Hollande's January 14 press conference was riveting.
By and large, the French press accepted that what had happened and what was transpiring was a private affair. The personal life of the President of France was respected, although pressure will mount on him to declare with whom he will be traveling to the U.S. to see President Obama in February - a legitimate protocol question to a sitting president. One can only imagine what would have taken place if Barack Obama was caught going out in a similar situation. The brouhaha over the infamous "selfie" picture with the Danish Prime Minister at Nelson Mandela's funeral was bad enough. Americans, puritanical as they are, have had more than enough of presidential low jinks since the Clinton/Lewinsky affair. We want our leaders perfectly monogamous no matter how much we watch "Sex and the City".
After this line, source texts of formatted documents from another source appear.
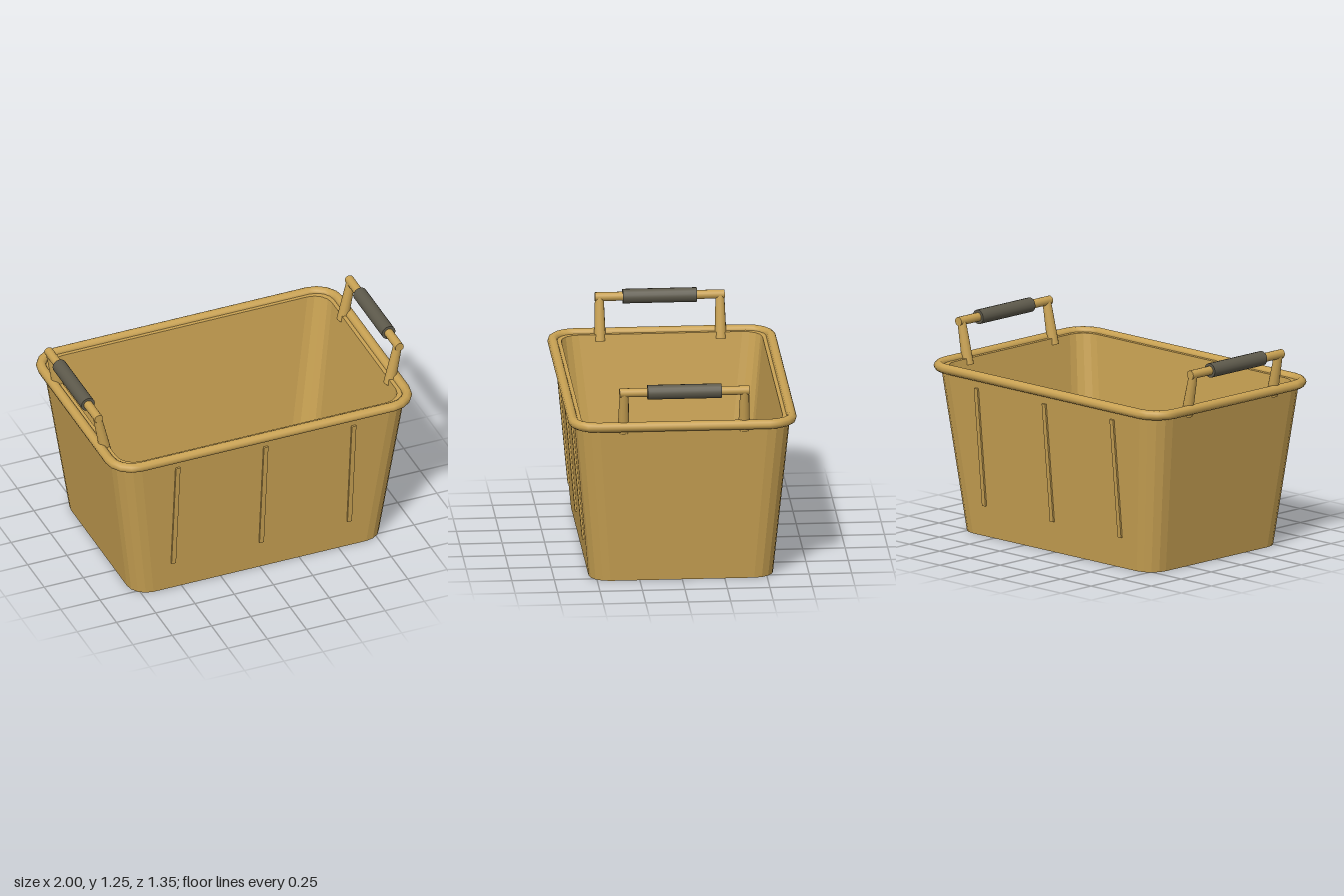
import * as THREE from 'three';

const CORNER = 4; // facets per rounded corner

// Rounded rectangle ring at height y, with half sizes hx and hz and corner radius r
function ring(hx, hz, r, y) {
  const pts = [];
  [[1, 1], [-1, 1], [-1, -1], [1, -1]].forEach(([sx, sz], q) => {
    for (let i = 0; i <= CORNER; i++) {
      const a = (q + i / CORNER) * Math.PI / 2;
      pts.push([sx * (hx - r) + r * Math.cos(a), y, sz * (hz - r) + r * Math.sin(a)]);
    }
  });
  return pts;
}

// Skin over a list of rings; wrap joins the last ring to the first
function loft(rings, wrap) {
  const n = rings[0].length, m = rings.length, index = [];
  for (let j = 0; j < (wrap ? m : m - 1); j++) {
    for (let i = 0; i < n; i++) {
      const a = j * n + i, b = j * n + (i + 1) % n;
      const k = ((j + 1) % m) * n, d = k + i, c = k + (i + 1) % n;
      index.push(a, d, c, a, c, b);
    }
  }
  const g = new THREE.BufferGeometry();
  g.setAttribute('position', new THREE.Float32BufferAttribute(rings.flat(2), 3));
  g.setIndex(index);
  return g;
}

// Round bar between two points with a radius at each end
function rod(name, from, to, r0, r1, material, sides = 12) {
  const a = new THREE.Vector3(...from), b = new THREE.Vector3(...to);
  const dir = b.clone().sub(a);
  const mesh = new THREE.Mesh(new THREE.CylinderGeometry(r1, r0, dir.length(), sides), material);
  mesh.position.copy(a).add(b).multiplyScalar(0.5);
  mesh.quaternion.setFromUnitVectors(new THREE.Vector3(0, 1, 0), dir.normalize());
  mesh.name = name;
  return mesh;
}

export function createModel() {
  const model = new THREE.Group();
  model.name = 'basket';
  const plastic = new THREE.MeshStandardMaterial({ color: 0xc9a253 });
  plastic.name = 'tan plastic';
  const rubber = new THREE.MeshStandardMaterial({ color: 0x5e5a4c });
  rubber.name = 'dark grip';

  // Tub: underside, outer wall, lip, inner wall and floor in one faceted skin
  const tub = loft([
    ring(0, 0, 0, 0),
    ring(0.797, 0.543, 0.12, 0),
    ring(0.932, 0.636, 0.14, 0.99),
    ring(0.89, 0.592, 0.11, 0.99),
    ring(0.755, 0.5, 0.12, 0.05),
    ring(0, 0, 0, 0.05),
  ], false).toNonIndexed();
  tub.computeVertexNormals();
  const tubMesh = new THREE.Mesh(tub, plastic);
  tubMesh.name = 'tub';
  model.add(tubMesh);

  // Rolled rim
  const sections = [];
  for (let i = 0; i < 10; i++) {
    const a = i / 10 * Math.PI * 2, o = 0.03 * Math.cos(a);
    sections.push(ring(0.942 + o, 0.643 + o, 0.14 + o, 0.987 + 0.029 * Math.sin(a)));
  }
  const rim = loft(sections, true);
  rim.computeVertexNormals();
  const rimMesh = new THREE.Mesh(rim, plastic);
  rimMesh.name = 'rim';
  model.add(rimMesh);

  // Three sloping ribs on the front and on the back
  for (const turn of [0, Math.PI]) {
    const ribs = new THREE.Group();
    ribs.name = turn ? 'backRibs' : 'frontRibs';
    ribs.rotation.y = turn;
    for (const x of [-0.56, 0, 0.56]) {
      const rib = new THREE.Mesh(new THREE.BoxGeometry(0.028, 0.725, 0.022), plastic);
      rib.name = 'rib';
      rib.position.set(x, 0.55, 0.595);
      rib.rotation.x = Math.atan2(0.093, 0.99);
      ribs.add(rib);
    }
    model.add(ribs);
  }

  // Handles leaning outward at both ends
  for (const s of [1, -1]) {
    const handle = new THREE.Group();
    handle.name = s > 0 ? 'leftHandle' : 'rightHandle';
    const x = s * 0.957, y = 1.203;
    for (const z of [0.355, -0.355]) {
      handle.add(rod('handlePost', [s * 0.903, 0.948, z], [x, y, z], 0.035, 0.026, plastic));
    }
    handle.add(rod('handleBar', [x, y, -0.382], [x, y, 0.382], 0.027, 0.027, plastic));
    handle.add(rod('handleGrip', [x, y, -0.218], [x, y, 0.218], 0.043, 0.043, rubber, 16));
    model.add(handle);
  }
  return model;
}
The French, on the other hand, have no tradition of monogamous leaders. Au contraire. The exposure of Francois Mitterrand's mistress and illegitimate daughter were a veritable breakthrough in reporting the private lives of French public officials. The DSK scandals erupted only because the police were involved in a rape accusation. Otherwise, Strauss-Kahn's private life was just that, his private life.
How do the Snowden/NSA revelations play into this? It is one thing to realize that public figures' private lives have become more transparent, it is another to accept that we as private citizens are being listened to as well. In fact, the "spying" scandal has shown that technology can now reach into all forms of communication, from mail to telephone to fax to e-mails, and on and on. And that spying now includes such innocents as you and me, Mr. and Mrs. Everybody. I recently asked a friend who is closely involved in the Blue Brain project whether in the future computers will be able to understand what we are thinking before we utter or type a word. The fact that he didn't laugh and pondered for a moment was truly frightening.
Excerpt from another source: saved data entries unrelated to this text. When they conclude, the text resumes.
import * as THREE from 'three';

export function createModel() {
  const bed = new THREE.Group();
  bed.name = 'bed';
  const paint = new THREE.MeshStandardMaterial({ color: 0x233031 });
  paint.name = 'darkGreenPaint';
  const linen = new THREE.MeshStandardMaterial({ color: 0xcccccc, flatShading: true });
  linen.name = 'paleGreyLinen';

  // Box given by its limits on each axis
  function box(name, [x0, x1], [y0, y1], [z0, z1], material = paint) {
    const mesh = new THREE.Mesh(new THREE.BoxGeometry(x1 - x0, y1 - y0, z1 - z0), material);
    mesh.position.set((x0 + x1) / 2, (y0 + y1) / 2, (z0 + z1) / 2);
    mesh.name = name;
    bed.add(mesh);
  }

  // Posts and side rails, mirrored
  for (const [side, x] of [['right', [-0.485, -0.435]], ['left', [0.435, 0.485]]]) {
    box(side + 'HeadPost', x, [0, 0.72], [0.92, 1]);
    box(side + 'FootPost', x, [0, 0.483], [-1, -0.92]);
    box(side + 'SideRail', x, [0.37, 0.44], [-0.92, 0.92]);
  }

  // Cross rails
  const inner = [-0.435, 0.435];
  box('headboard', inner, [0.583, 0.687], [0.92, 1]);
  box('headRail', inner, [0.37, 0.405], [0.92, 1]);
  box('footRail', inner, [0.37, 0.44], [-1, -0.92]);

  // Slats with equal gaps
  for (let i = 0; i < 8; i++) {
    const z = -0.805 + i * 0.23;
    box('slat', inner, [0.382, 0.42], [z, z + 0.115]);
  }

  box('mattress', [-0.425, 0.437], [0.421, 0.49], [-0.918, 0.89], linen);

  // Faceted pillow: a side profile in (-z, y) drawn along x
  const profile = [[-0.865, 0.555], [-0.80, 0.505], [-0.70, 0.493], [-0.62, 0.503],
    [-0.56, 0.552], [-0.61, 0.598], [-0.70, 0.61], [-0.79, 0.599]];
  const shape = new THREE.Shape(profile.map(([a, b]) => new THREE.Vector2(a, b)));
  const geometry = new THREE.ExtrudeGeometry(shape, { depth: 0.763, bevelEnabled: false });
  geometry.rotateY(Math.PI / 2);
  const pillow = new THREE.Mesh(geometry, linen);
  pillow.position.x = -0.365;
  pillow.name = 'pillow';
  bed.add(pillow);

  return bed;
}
So, while the French become more transparent about their officials and Americans are worried that 1984's Brave New World of the police state is arriving - for those who think it hasn't already arrived - must we accept that this is inevitable? For civil libertarians, defending the private sphere is the real fight of the 21st century. The very bases of Liberalism - individual freedom and liberty - are at stake. But, as technology advances, can human checks and balances be put in place which can guarantee safeguards to stop the diminishing private/public space? Just as humanitarian space is being squeezed by the political, private space is being squeezed by sophisticated intrusive devices in the name of security.
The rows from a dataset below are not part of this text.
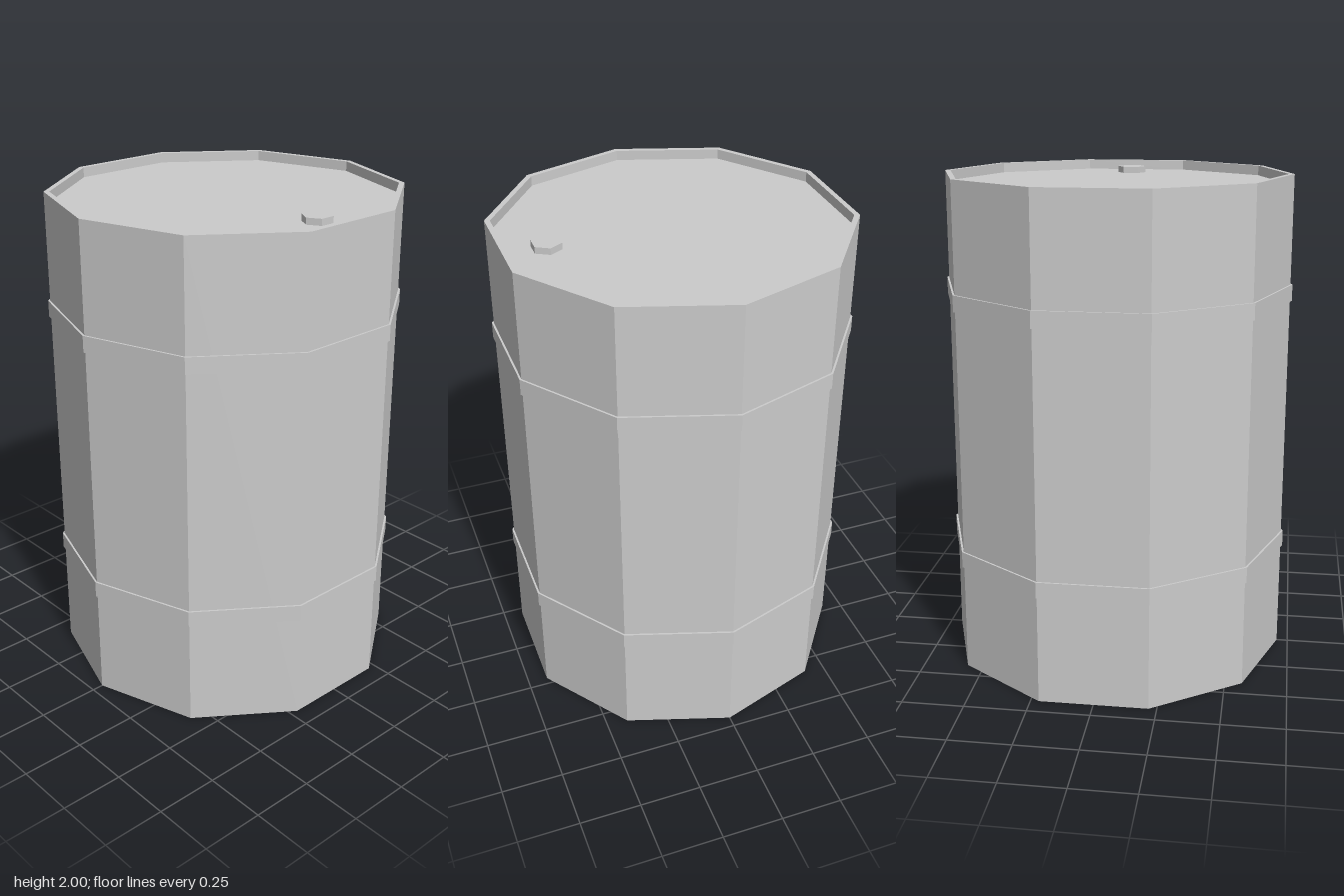
import * as THREE from 'three';

const SIDES = 10;

export function createModel() {
  const group = new THREE.Group();
  const material = new THREE.MeshStandardMaterial({ color: 0xcccccc, flatShading: true });

  const add = (name, geometry, x = 0, y = 0, z = 0) => {
    const mesh = new THREE.Mesh(geometry, material);
    mesh.name = name;
    mesh.position.set(x, y, z);
    group.add(mesh);
  };
  const lathe = (points) =>
    new THREE.LatheGeometry(points.map(([r, y]) => new THREE.Vector2(r, y)), SIDES);

  // Ten-sided drum with a thin rim around the recessed lid and base
  const outer = 0.704, inner = 0.682, recess = 0.04;
  add('drumBody', lathe([
    [0, recess], [inner, recess], [inner, 0], [outer, 0],
    [outer, 2], [inner, 2], [inner, 2 - recess], [0, 2 - recess],
  ]));

  // Two reinforcing hoops
  const hoop = 0.712, half = 0.033;
  for (const [name, y] of [['lowerHoop', 0.475], ['upperHoop', 1.53]]) {
    add(name, lathe([
      [inner, -half], [hoop, -half], [hoop, half], [inner, half],
    ]), 0, y, 0);
  }

  // Hexagonal filler cap on the lid
  const capHeight = 0.026;
  add('fillerCap', new THREE.CylinderGeometry(0.06, 0.06, capHeight, 6),
    0.49, 2 - recess + capHeight / 2, 0);

  return group;
}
Filming radar machines have successfully cut down on the number of accidents on the highways. We assume that cameras will reduce crimes in certain neighborhoods. But, there is a price to be paid for all this surveillance. And that price may be too high and too difficult to turn back.